Selection of amperage. A number of factors must be considered when determining what current amperage
to use for circular magnetization. Some of the more important of these factors are:
The type of discontinuity being searched for and its expected ease or difficulty of being found.
The part size, shape and cross-sectional area through which the current will flow.
The amount of heating that can be tolerated in the part at the current contact areas.
Direct contact amperage selection. A rule of thumb suggesting 1,000 amperes per inch of part diameter is
useful when the part is reasonably uniform and cylindrical in shape. Except for some special alloys and cast irons, the
use of 1,000 amperes per inch of diameter will usually assure more than enough field strength to detect surface and near
surface discontinuities. In highly permeable material, lower amperage per inch of diameter will produce an adequate
field strength within the part.
Central conductor amperage selection.

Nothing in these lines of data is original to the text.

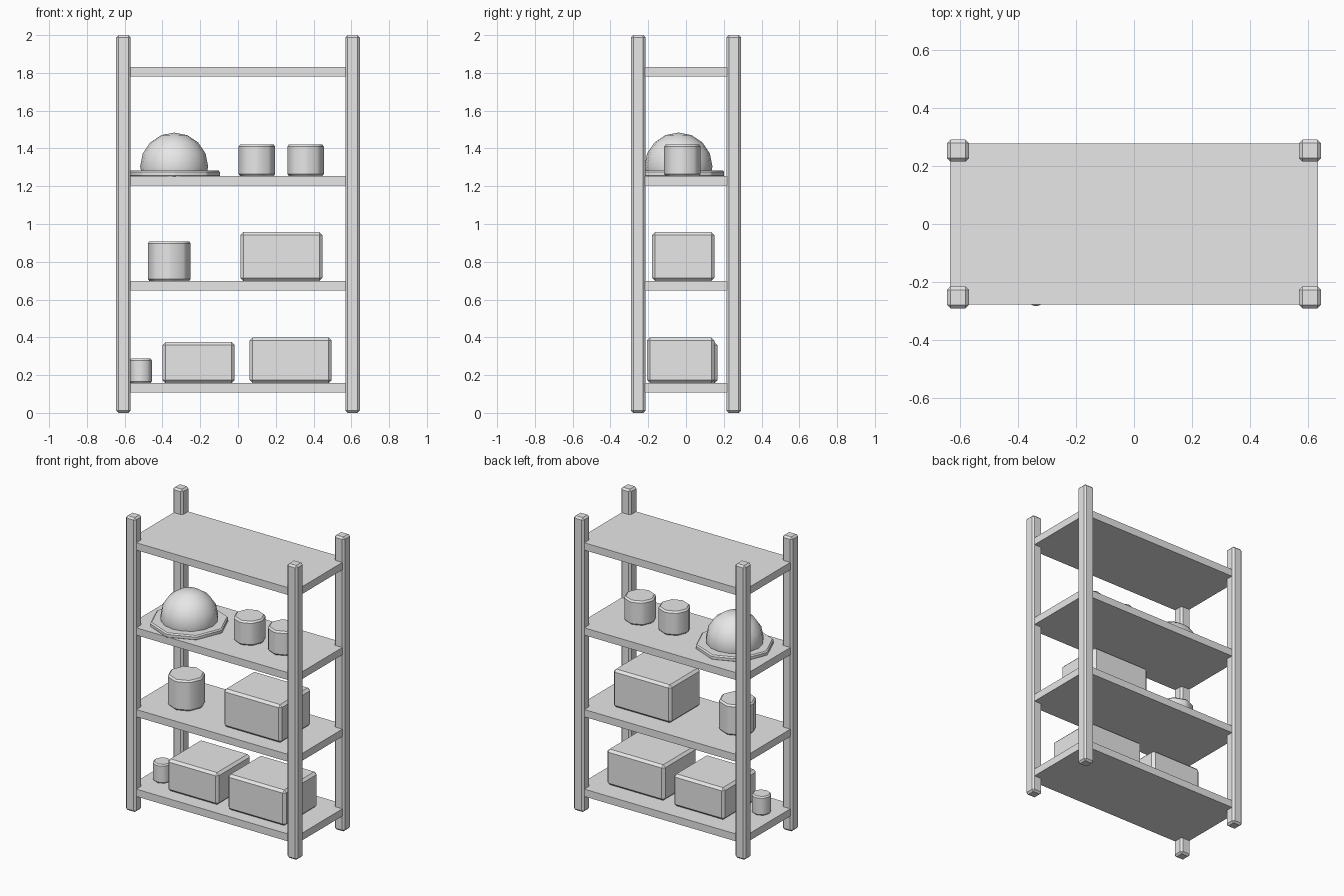
import bpy
import bmesh
from mathutils import Matrix, Vector

cube = bpy.data.objects.get("Cube")
if cube:
    bpy.data.objects.remove(cube, do_unlink=True)

grey = bpy.data.materials.new("plain_grey")
grey.use_nodes = True
grey.diffuse_color = (0.8, 0.8, 0.8, 1)
grey.node_tree.nodes["Principled BSDF"].inputs["Base Color"].default_value = (0.8, 0.8, 0.8, 1)


def finish(name, bm, bevel=0.0):
    """Turn a bmesh into an object with chamfered edges and sharp-angle smoothing."""
    mesh = bpy.data.meshes.new(name)
    bm.to_mesh(mesh)
    bm.free()
    mesh.materials.append(grey)
    obj = bpy.data.objects.new(name, mesh)
    bpy.context.collection.objects.link(obj)
    bpy.ops.object.select_all(action="DESELECT")
    obj.select_set(True)
    bpy.context.view_layer.objects.active = obj
    if bevel:
        mod = obj.modifiers.new("chamfer", "BEVEL")
        mod.width = bevel
        mod.segments = 1
        mod.limit_method = "ANGLE"
        bpy.ops.object.modifier_apply(modifier=mod.name)
    bpy.ops.object.shade_smooth_by_angle()
    return obj


def block(name, low, high, bevel=0.0):
    low, high = Vector(low), Vector(high)
    bm = bmesh.new()
    matrix = Matrix.Translation((low + high) / 2) @ Matrix.Diagonal((*(high - low), 1))
    bmesh.ops.create_cube(bm, size=1, matrix=matrix)
    return finish(name, bm, bevel)


def can(name, x, y, radius, bottom, top, bevel=0.011):
    bm = bmesh.new()
    bmesh.ops.create_cone(bm, cap_ends=True, segments=8, radius1=radius, radius2=radius,
                          depth=top - bottom, matrix=Matrix.Translation((x, y, (bottom + top) / 2)))
    return finish(name, bm, bevel)


# Corner posts
for side, sx in (("left", 1), ("right", -1)):
    for end, sy in (("front", -1), ("back", 1)):
        cx, cy, h = sx * 0.607, sy * 0.253, 0.038
        block(f"{end}_{side}_post", (cx - h, cy - h, 0), (cx + h, cy + h, 2), 0.012)

# Shelves
shelf_tops = (0.158, 0.699, 1.254, 1.832)
for number, top in enumerate(shelf_tops, 1):
    block(f"shelf_{number}", (-0.634, -0.278, top - 0.05), (0.634, 0.278, top))
low, middle, high = shelf_tops[:3]

# Storage boxes
block("large_box", (0.062, -0.206, low), (0.496, 0.15, 0.4), 0.016)
block("small_box", (-0.4, -0.193, low), (-0.018, 0.167, 0.375), 0.016)
block("middle_box", (0.012, -0.18, middle), (0.447, 0.15, 0.957), 0.016)

# Cans
can("small_can", -0.515, -0.075, 0.062, low, 0.287, 0.009)
can("wide_can", -0.364, -0.035, 0.118, middle, 0.907)
can("upper_can_right", 0.1, -0.019, 0.101, high, 1.42)
can("upper_can_left", 0.358, -0.019, 0.101, high, 1.42)

# Hat: octagonal brim and domed crown
can("hat_brim", -0.338, -0.04, 0.245, 1.248, 1.282, 0.008)
bm = bmesh.new()
bmesh.ops.create_uvsphere(bm, u_segments=16, v_segments=8, radius=0.18,
                          matrix=Matrix.Translation((-0.338, -0.04, 1.304)))
bmesh.ops.bisect_plane(bm, geom=bm.verts[:] + bm.edges[:] + bm.faces[:],
                       plane_co=(0, 0, 1.27), plane_no=(0, 0, -1), clear_outer=True)
finish("hat_crown", bm)
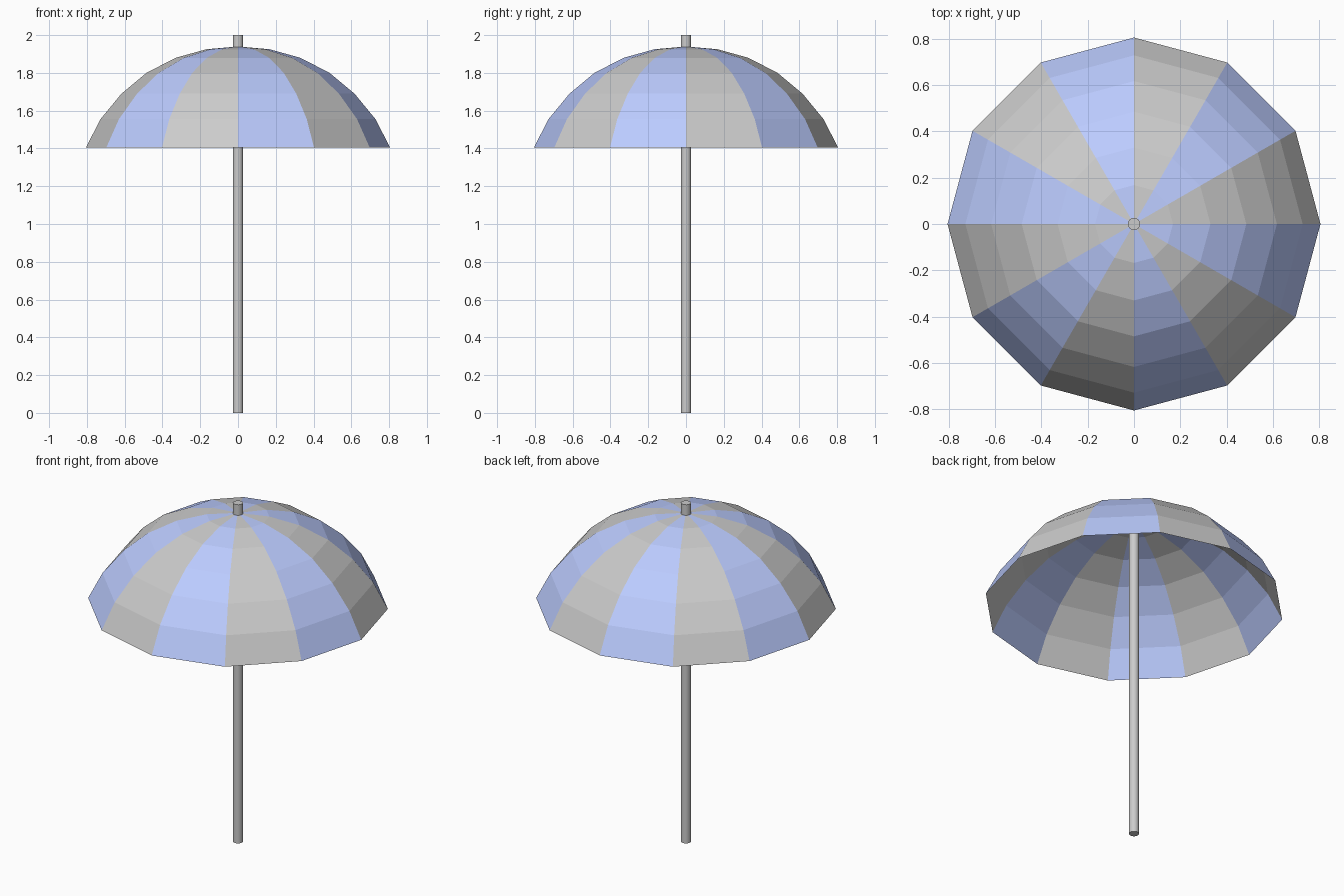
import bpy, bmesh, math

if "Cube" in bpy.data.objects:
    bpy.data.objects.remove(bpy.data.objects["Cube"])

SIDES = 12
# Canopy profile (radius, height) from below the apex to the rim
PROFILE = [(0.168, 1.925), (0.33, 1.88), (0.485, 1.80),
           (0.617, 1.69), (0.728, 1.555), (0.805, 1.405)]
APEX_Z = 1.94


def material(name, color):
    m = bpy.data.materials.new(name)
    m.diffuse_color = color
    m.use_nodes = True
    m.node_tree.nodes["Principled BSDF"].inputs["Base Color"].default_value = m.diffuse_color
    return m


# Canopy: single-sheet faceted dome with alternating panels
bm = bmesh.new()
apex = bm.verts.new((0, 0, APEX_Z))
rings = []
for r, z in PROFILE:
    rings.append([bm.verts.new((r * math.cos(math.tau * i / SIDES),
                                r * math.sin(math.tau * i / SIDES), z))
                  for i in range(SIDES)])
for i in range(SIDES):
    j = (i + 1) % SIDES
    panel = [bm.faces.new((apex, rings[0][i], rings[0][j]))]
    for a, b in zip(rings, rings[1:]):
        panel.append(bm.faces.new((a[i], b[i], b[j], a[j])))
    for f in panel:
        f.material_index = i % 2
mesh = bpy.data.meshes.new("canopy")
bm.to_mesh(mesh)
bm.free()
mesh.materials.append(material("canopy_grey", (0.8, 0.8, 0.8, 1)))
mesh.materials.append(material("canopy_blue", (0.5, 0.6, 1.0, 1)))
canopy = bpy.data.objects.new("canopy", mesh)
bpy.context.collection.objects.link(canopy)

# Pole: runs from the ground through the canopy tip
bpy.ops.mesh.primitive_cylinder_add(vertices=16, radius=0.027, depth=2.0,
                                    location=(0, 0, 1.0))
pole = bpy.context.object
pole.name = "pole"
bpy.ops.object.shade_smooth_by_angle(angle=math.radians(40))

Amperage requirements using a central conductor will depend
upon the part size and the diameter of the opening through which the conductor is to be located. In the case of a
centrally located conductor, amperage requirements may range from 100 amperes per inch of hole diameter to as much
as 1000 amperes per inch depending upon part material and the nature of the suspected discontinuities. A reasonable
amperage figure to use is 500 amperes per inch of hole, bore or opening diameter. This should be sufficient for the
detection of surface type discontinuities on the inside of such openings. Keeping in mind that the magnetizing field
strength around a central conductor decreases with distance away from the conductor, higher amperages than these are
required to detect discontinuities which lie on the outside of a part. This limits the wall thickness that may be inspected
on the exterior to approximately 1/2 inch. Not only discontinuities which are parallel with the central conductor are
detectable using the central conductor method, but radial discontinuities at the ends of holes and openings can be
detected since some portion of the magnetic lines of force will Intercept these discontinuities.
4-10. Longitudinal Magnetization. Longitudinal magnetization is used for the detection of circumferential
discontinuities which lie in a direction transverse to, or at approximately right angles to a part axis. Circumferential
discontinuities around a cylinder for example, are detected by magnetizing the cylinder longitudinally in a direction
parallel with its axis. A portion of the longitudinal field will cross the discontinuities creating leakage fields which can
capture and hold magnetic particles to form indicators at the discontinuities
Technique. Longitudinal magnetization is accomplished in a number of ways, magnetization in a coil being
the most widely used method. Parts can be magnetized longitudinally by placing them between the pole pieces of a pair
of electromagnets with the fields of the tow electromagnets being directed in the same direction through the part. Still
another method is the magnetizing of parts between the feet of yoke or prove using either the electromagnetic or
permanent magnet type.
Coil shot. The usual way to longitudinally magnetize a part is to place the part in a rigid coil in a stationary
magnetic particle inspection unit. The part may be laid on the bottom inside of the coil where the field is strongest or the
part may be supported in the coil by the contact heads of the units for long heavy parts permitting rotation of parts for
inspection Coils are usually mounted on rails permitting movement along a long part for multiple inspections (multiple
coil shots). Because the effective field extends only six to nine inches on either side of a coil, multiple inspections are
needed on long parts.
Cable wrap. Cable wrapping a coil around large or heavy parts is a common practice. Flexible, insulated
copper cable Is used. A cable-wrapped coil is connected to a magnetic particle mobile or portable power pack or it can
be connected to the contact heads of a stationary Inspection unit. The type of power source to be used will depend upon
the kind of current and amperages needed to magnetize the part for the particular desired inspection, and then
Amperage. The magnetizing field strength in the center of the magnetizing coil, increases or decreases with
either the coil current or its number of turns. It can also be seen that the field strength will decrease if the coil radius Is
made larger or will increase if the radius is made smaller. The field is theoretically zero in the coil center and increases
to a maximum at the inside edge of the conductor. Thus a part placed against the inside of a coil, for example lying in
the bottom of the coil, will experience a greater magnetizing field strength than when it is centered in the coil.